Most of these competitions were around 10 kilometres long but the genuine enthusiasts sometimes tackled enormous routes. The Amsterdam Athletics Club, for example, organised a race of 85 km in 1893, the oldest record of a long-distance race in our country. Queen Emma even promised a medal to the winner, which was awarded to the Amsterdam-based runner Gerard Adolfs when he was first over the finish line after almost nine hours.
The first time that a genuine Amsterdam marathon was organised was 1916. The race started and finished in the Sportpark, the forerunner to the Olympic Stadium. Louwe Huizinga from Groningen won the race.
In the 1920’s all Amsterdam marathons were linked to the Olympic Games. The event in 1920 was the selection round for the Games in Antwerp. Four years later, five athletes battled it out to go to Paris but this marathon from Utrecht to Amsterdam was an organisational catastrophe. In 1927, the Amsterdam Field Athletics Club organised the marathon as preparation for the Games a year later in the Olympic Stadium.
The most famous marathon in Amsterdam was in 1928, as part of the Olympic Games. From 23 countries, there were 69 participants and the Algerian Boughera El Ouafi, who had run with a French passport, won the event. The Dutch put in an unimpressive performance with Henri Landheer coming in thirtieth.
In the 1930’s, there were quite a few marathons in Amsterdam, organised by the very popular journal Het Leven. The start and finish points were always in the Olympic Stadium, with 1931 as the only exception. It was a popular event at the time, but the outbreak of the Second World War brought an end to it. The only time, until 1975, that Amsterdam organised another marathon was the national championship which was run in the city in 1956.
The initiative for the Amsterdam marathon was taken by Ger van Nesse from AV’23 who first contacted the municipality of Amsterdam in 1974. Once he had been selected as club president in November 1974, preparations began with the other Amsterdam-based athletics associations. The marathon in 1975 connected into the simultaneous celebration of the city’s 700th birthday.

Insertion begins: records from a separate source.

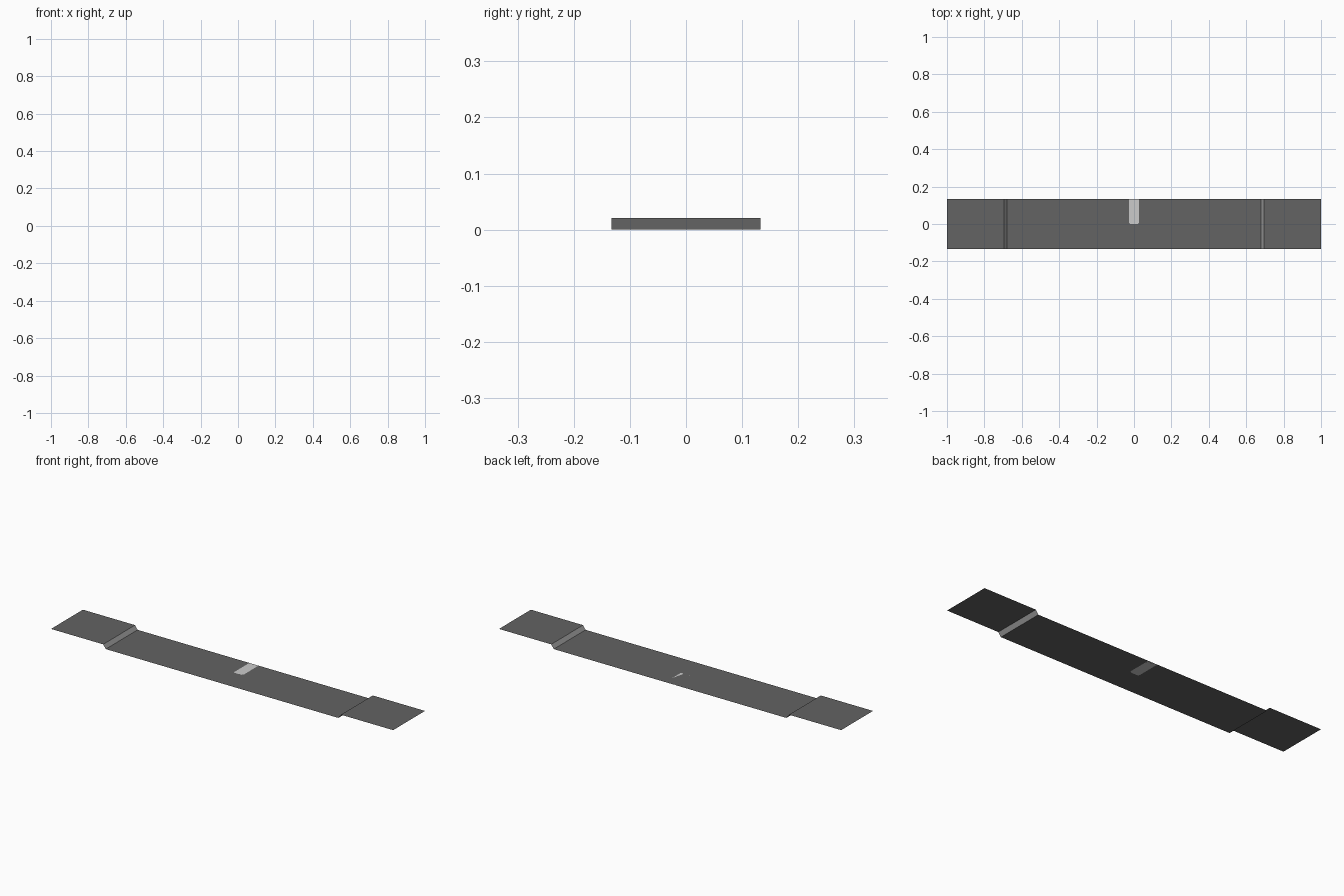
import bpy
import bmesh
import math

if "Cube" in bpy.data.objects:
    bpy.data.objects.remove(bpy.data.objects["Cube"])

HALF_LEN, HALF_WID, RISE = 1.0, 0.133, 0.021
FLOOR_X, LEDGE_X = 0.68, 0.695      # foot and top of each sloping step
TAB_X, TAB_R = 0.027, 0.009         # half width and corner radius of the pale mark


def material(name, value):
    m = bpy.data.materials.new(name)
    m.diffuse_color = (value, value, value, 1)
    m.use_nodes = True
    m.node_tree.nodes["Principled BSDF"].inputs["Base Color"].default_value = m.diffuse_color
    return m


dark = material("dark grey", 0.125)
mid = material("mid grey", 0.34)
pale = material("pale grey", 0.6)


def sheet(name, outline, mat):
    """One flat single-sided sheet from an anticlockwise outline."""
    bm = bmesh.new()
    bm.faces.new([bm.verts.new(p) for p in outline])
    bmesh.ops.triangulate(bm, faces=bm.faces[:])
    me = bpy.data.meshes.new(name)
    bm.to_mesh(me)
    bm.free()
    me.materials.append(mat)
    ob = bpy.data.objects.new(name, me)
    bpy.context.collection.objects.link(ob)
    return ob


def strip(name, a, b, mat):
    """Full-width sheet between two (x, z) profile points, a left of b."""
    (x0, z0), (x1, z1) = a, b
    w = HALF_WID
    return sheet(name, [(x0, -w, z0), (x1, -w, z1), (x1, w, z1), (x0, w, z0)], mat)


# Pale mark: rounded at its inner end, running to the back edge
mark = [(-TAB_X, HALF_WID, 0)]
for cx, start in ((-TAB_X + TAB_R, 180), (TAB_X - TAB_R, 270)):
    for i in range(4):
        t = math.radians(start + 30 * i)
        mark.append((cx + TAB_R * math.cos(t), TAB_R + TAB_R * math.sin(t), 0))
mark.append((TAB_X, HALF_WID, 0))
sheet("centre_mark", mark, pale)

# Lower middle deck, with the mark cut out of it
deck = [(-FLOOR_X, HALF_WID, 0), (-FLOOR_X, -HALF_WID, 0),
        (FLOOR_X, -HALF_WID, 0), (FLOOR_X, HALF_WID, 0)]
sheet("middle_deck", deck + mark[::-1], dark)

# Raised end decks and the sloping steps up to them
strip("right_step", (FLOOR_X, 0), (LEDGE_X, RISE), mid)
strip("right_end_deck", (LEDGE_X, RISE), (HALF_LEN, RISE), dark)
strip("left_step", (-LEDGE_X, RISE), (-FLOOR_X, 0), mid)
strip("left_end_deck", (-HALF_LEN, RISE), (-LEDGE_X, RISE), dark)
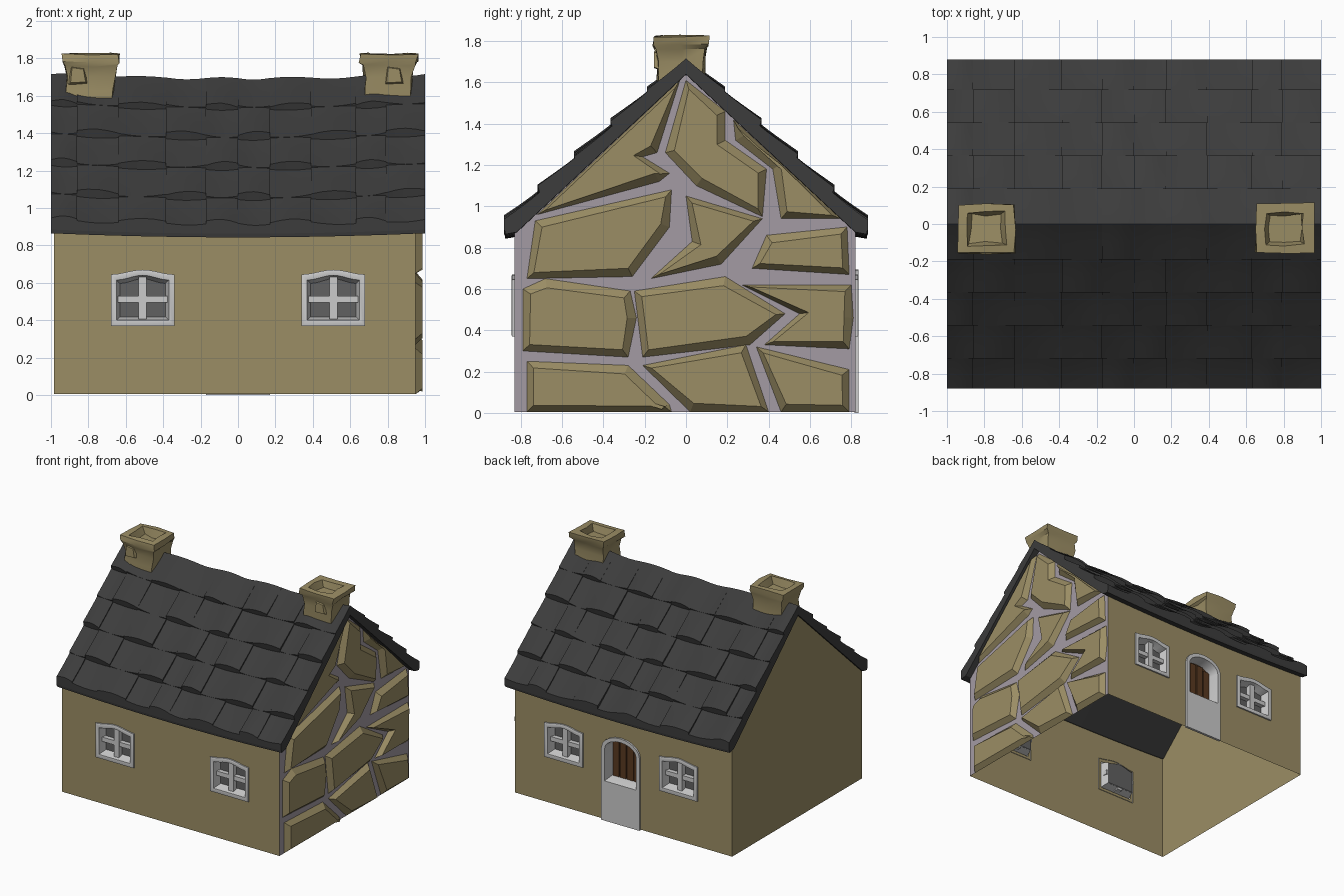
import bpy, bmesh, random
from math import sin, cos, pi
from mathutils import Vector

if "Cube" in bpy.data.objects:
    bpy.data.objects.remove(bpy.data.objects["Cube"])

random.seed(4)


def material(name, rgb):
    m = bpy.data.materials.new(name)
    m.diffuse_color = (*rgb, 1)
    m.use_nodes = True
    m.node_tree.nodes["Principled BSDF"].inputs["Base Color"].default_value = m.diffuse_color
    return m


TAN = material("sandstone", (0.33, 0.27, 0.13))
SLATE = material("slate", (0.045, 0.045, 0.045))
MORTAR = material("mortar", (0.37, 0.33, 0.37))
WHITE = material("pale_frame", (0.65, 0.65, 0.65))
GLASS = material("pane", (0.12, 0.12, 0.12))
WOOD = material("wood", (0.10, 0.042, 0.015))


def finish(name, bm, mat, smooth=None, recalc=False):
    if recalc:
        bmesh.ops.recalc_face_normals(bm, faces=bm.faces)
    me = bpy.data.meshes.new(name)
    bm.to_mesh(me)
    bm.free()
    ob = bpy.data.objects.new(name, me)
    bpy.context.collection.objects.link(ob)
    me.materials.append(mat)
    if smooth:
        bpy.ops.object.select_all(action='DESELECT')
        ob.select_set(True)
        bpy.context.view_layer.objects.active = ob
        bpy.ops.object.shade_smooth_by_angle(angle=smooth)
    return ob


def loft(bm, rings, start=False, end=False):
    vs = [[bm.verts.new(p) for p in r] for r in rings]
    n = len(vs[0])
    for a, b in zip(vs, vs[1:]):
        for j in range(n):
            k = (j + 1) % n
            bm.faces.new((a[j], a[k], b[k], b[j]))
    if start:
        bm.faces.new(vs[0][::-1])
    if end:
        bm.faces.new(vs[-1])


def box(bm, lo, hi, place=lambda x, z, d: (x, z, d)):
    (x0, z0, d0), (x1, z1, d1) = lo, hi
    loft(bm, [[place(x, z, d) for x, z in ((x0, z0), (x1, z0), (x1, z1), (x0, z1))]
              for d in (d0, d1)], True, True)


def arch(cx, hw, z0, side, rise, power=1.0, n=10):
    """Counter-clockwise outline with a curved top."""
    pts = [(cx - hw, z0), (cx + hw, z0)]
    for i in range(n + 1):
        t = pi * i / n
        x = hw * cos(t) if power == 1 else hw * (1 - 2 * i / n)
        pts.append((cx + x, side + rise * sin(t) ** power))
    return pts


def front(x, z, d):
    return (x, -0.83 - d, z)


def back(x, z, d):
    return (-x, 0.82 + d, z)


def window_outline(cx, inset=0.0):
    return arch(cx, 0.17 - inset, 0.37 + inset, 0.645 - inset, 0.025, 2)


def door_outline(inset=0.0, z0=0.0):
    return arch(0, 0.17 - inset, z0, 0.58, 0.115 - inset)


# Walls, with openings behind the frames
def wall(name, outline, holes, place, outward, mat):
    bm = bmesh.new()
    edges = []
    for loop in [outline] + holes:
        vs = [bm.verts.new(place(x, z, 0)) for x, z in loop]
        edges += [bm.edges.new((vs[i - 1], vs[i])) for i in range(len(vs))]
    bmesh.ops.triangle_fill(bm, use_beauty=True, use_dissolve=False, edges=edges)
    bm.normal_update()
    out = Vector(outward)
    bmesh.ops.reverse_faces(bm, faces=[f for f in bm.faces if f.normal.dot(out) < 0])
    finish(name, bm, mat)


win_x = (-0.51, 0.51)
holes = [window_outline(x, 0.025) for x in win_x]
wall("front_wall", [(-0.985, 0.005), (0.95, 0.005), (0.95, 0.89), (-0.985, 0.89)],
     holes, front, (0, -1, 0), TAN)
wall("back_wall", [(-0.95, 0.005), (0.985, 0.005), (0.985, 0.89), (-0.95, 0.89)],
     holes + [door_outline(0.02, 0.03)], back, (0, 1, 0), TAN)
gable = [(-0.83, 0.005), (0.82, 0.005), (0.82, 0.89), (0, 1.66), (-0.83, 0.89)]
wall("left_gable_wall", gable, [], lambda y, z, d: (-0.985, y, z), (-1, 0, 0), TAN)
wall("right_gable_mortar", gable, [], lambda y, z, d: (0.95, y, z), (1, 0, 0), MORTAR)

# Bevelled stones on the right gable, as (y, z) outlines
lower_stones = [
    [(-.77, .005), (-.07, .005), (-.08, .04), (-.28, .23), (-.77, .25)],
    [(.02, .005), (.40, .005), (.29, .33), (-.21, .23)],
    [(.46, .005), (.79, .005), (.79, .21), (.34, .32)],
    [(-.79, .30), (-.28, .27), (-.24, .46), (-.27, .59), (-.68, .65), (-.79, .6)],
    [(-.21, .27), (.31, .33), (.48, .48), (.19, .66), (-.25, .59)],
    [(.27, .62), (.55, .48), (.38, .33), (.79, .31), (.81, .46), (.80, .62)]]
upper_stones = [
    [(-.77, .65), (-.26, .66), (-.08, .90), (-.07, 1.08), (-.73, .93)],
    [(-.17, .65), (.17, .72), (.37, .94), (.0, 1.05), (.03, .83)],
    [(.32, .70), (.79, .67), (.78, .90), (.39, .86)],
    [(-.72, .96), (-.13, 1.12), (-.08, 1.16), (-.21, 1.24), (-.14, 1.26), (-.03, 1.61)],
    [(0, 1.61), (-.10, 1.26), (.05, 1.10), (.37, .95), (.39, 1.18), (.19, 1.32), (.19, 1.46)],
    [(.23, 1.42), (.24, 1.32), (.42, 1.18), (.46, .94), (.75, .94)]]
bm = bmesh.new()
for stone in lower_stones + upper_stones:
    bm.faces.new([bm.verts.new((0.95, y, z)) for y, z in stone])
bm.normal_update()
bmesh.ops.reverse_faces(bm, faces=[f for f in bm.faces if f.normal.x < 0])
bm.normal_update()
bmesh.ops.inset_individual(bm, faces=bm.faces[:], thickness=0.045, depth=0.037,
                           use_even_offset=False)
finish("gable_stones", bm, TAN)


# Windows: moulded frame, recessed pane and cross bars
def window(name, cx, place):
    bm = bmesh.new()
    steps = [(0, -0.005), (0, 0.012), (0.01, 0.016), (0.03, 0.012), (0.04, -0.03), (0.05, -0.06)]
    loft(bm, [[place(x, z, d) for x, z in window_outline(cx, i)] for i, d in steps])
    finish(name + "_frame", bm, WHITE, 0.7)
    bm = bmesh.new()
    bm.faces.new([bm.verts.new(place(x, z, -0.055)) for x, z in window_outline(cx, 0.047)])
    finish(name + "_pane", bm, GLASS)
    bm = bmesh.new()
    box(bm, (cx - 0.022, 0.40, -0.054), (cx + 0.022, 0.63, -0.012), place)
    box(bm, (cx - 0.135, 0.495, -0.054), (cx + 0.135, 0.53, -0.018), place)
    finish(name + "_bars", bm, WHITE)


for side, place in (("front", front), ("back", back)):
    for i, cx in enumerate(win_x):
        window(f"{side}_window_{i + 1}", cx, place)

# Door: arched frame with solid lower panel and recessed planks
bm = bmesh.new()
steps = [(0, 0, -0.005), (0, 0, 0.015), (0.03, 0.32, 0.015), (0.036, 0.33, -0.02), (0.042, 0.34, -0.08)]
loft(bm, [[back(x, z, d) for x, z in door_outline(i, z0)] for i, z0, d in steps])
finish("door_frame", bm, WHITE, 0.7)
bm = bmesh.new()
bm.faces.new([bm.verts.new(back(x, z, -0.078)) for x, z in door_outline(0.04, 0.335)])
for i in range(4):
    x = -0.125 + 0.0635 * i
    box(bm, (x, 0.335, -0.082), (x + 0.055, 0.615 if i in (0, 3) else 0.64, -0.068), back)
finish("door_planks", bm, WOOD)


# Roof shell, sagging slightly at mid span
def sag(x):
    return -0.022 * (1 - x * x)


profile = [(-.88, .895), (0, 1.70), (.88, .895), (.875, .865), (.82, .875),
           (0, 1.64), (-.82, .875), (-.875, .865)]
bm = bmesh.new()
loft(bm, [[(x, y, z + sag(x)) for y, z in profile] for x in [i / 6 - 1 for i in range(13)]], True, True)
finish("roof_shell", bm, SLATE, 0.5, True)

# Woven slate tiles, alternately raised, five rows on each slope
cols = [-1, -.86, -.64, -.385, -.17, 0, .17, .39, .63, .79, 1]
NU, NV, ROWS = 4, 4, 5
bm = bmesh.new()


def tile(side, row, x0, x1, raised):
    tilt = random.uniform(-0.008, 0.008)
    lip = 0.0 if row == ROWS - 1 else 0.014

    def point(i, j, top):
        u, v = i / NU, j / NV          # v = 1 at the lower edge
        x = x0 + (x1 - x0) * u
        s = (row + v) / ROWS
        h = -0.01
        if top:
            h = 0.016 + 0.026 * v ** 1.5 + tilt * (2 * u - 1) * v
            h += 0.014 * sin(pi * u) * (0.4 + 0.6 * v) if raised else -0.008 * sin(pi * u)
            h += 0.010 if raised and row else 0
            s += lip / 0.88 * v ** 4
        return (x, side * 0.88 * s, 1.70 - 0.805 * s + sag(x) + h)

    g = [[bm.verts.new(point(i, j, True)) for j in range(NV + 1)] for i in range(NU + 1)]
    for i in range(NU):
        for j in range(NV):
            bm.faces.new((g[i][j], g[i + 1][j], g[i + 1][j + 1], g[i][j + 1]))
    rim = ([(i, 0) for i in range(NU)] + [(NU, j) for j in range(NV)] +
           [(i, NV) for i in range(NU, 0, -1)] + [(0, j) for j in range(NV, 0, -1)])
    low = [bm.verts.new(point(i, j, False)) for i, j in rim]
    for k in range(len(rim)):
        a, b = rim[k - 1], rim[k]
        bm.faces.new((g[b[0]][b[1]], g[a[0]][a[1]], low[k - 1], low[k]))
    bm.faces.new(low[::-1])


for side in (-1, 1):
    for row in range(ROWS):
        for c in range(len(cols) - 1):
            tile(side, row, cols[c], cols[c + 1], (row + c) % 2 == 0)
finish("roof_tiles", bm, SLATE, 0.7, True)

# Rough stone chimneys with flared, hollow tops
square = [(-1, -1), (0, -1), (1, -1), (1, 0), (1, 1), (0, 1), (-1, 1), (-1, 0)]
for name, cx in (("left_chimney", -0.79), ("right_chimney", 0.805)):
    bm = bmesh.new()
    levels = [(1.55, .122), (1.63, .125), (1.70, .128), (1.76, .138), (1.78, .15),
              (1.822, .152), (1.826, .10), (1.77, .085)]
    rings = []
    for z, r in levels:
        rings.append([(cx + r * a + random.uniform(-.01, .01),
                       -0.025 + 0.88 * r * b + random.uniform(-.008, .008),
                       z + random.uniform(-.006, .006)) for a, b in square])
    loft(bm, rings, False, True)
    # protruding stone on the front face
    sx = cx - 0.065 if cx < 0 else cx + 0.03
    loft(bm, [[(sx + r * a, y, 1.71 + r * b) for a, b in ((-1, -1), (1, -.9), (.7, .8), (-.8, 1))]
              for y, r in ((-0.12, .055), (-0.155, .04))], False, True)
    finish(name, bm, TAN, 0.6)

In 1975, around 300 runners took part in the first official TCS Amsterdam Marathon. Forty years later, numbers have grown exponentially. The historical links with the Olympic Stadium began in 1928 and, since then, have only been strengthened.
From 300 participants to the largest in the country
That year, the start and finish points were in the Olympic Stadium; the marathon and this stadium are intrinsically connected to one another in this context. Between 1979 and 2000, however, this was not the case as the stadium was very run down and was threatened with demolition. It was only renovated at the end of the last century. Over this period, the race started and finished in the Olympic Stadium just once, before renovations began in 1997.
The growth of the event since 1975 has been quite astonishing. Around 300 runners took part in the first event and that was a national record for a running event in the Netherlands at the time. It is a tiny number compared to nowadays; in 2014, 12,217 runners signed up for the marathon which is around forty times the amount in 1975! And that doesn’t include the other races that have been added to the programme over the course of time. At the 40th TCS Amsterdam Marathon, we are expecting a total of 45,000 participants, with 105 different nationalities. That’s 150 times as many as 1975…
In 2014, there was a study into the economic impact of the marathon, the satisfaction of participants and the corresponding health effects. The study by the Hogeschool van Amsterdam, Hogeschool Inholland and the sports economic consultancy Sport2B showed that the TCS Amsterdam Marathon had expanded to become the biggest participation sport event in the country. The participants said the most positive aspect was the finish in the Olympic Stadium.
In its 40th year, the TCS Amsterdam Marathon has expanded spectacularly in terms of organisation and scope; from 300 to 45,000 participants. The historical links with the Olympic Stadium, where the Olympic event took place in 1928, have also been developed.
Source photos: geheugenvannederland.nl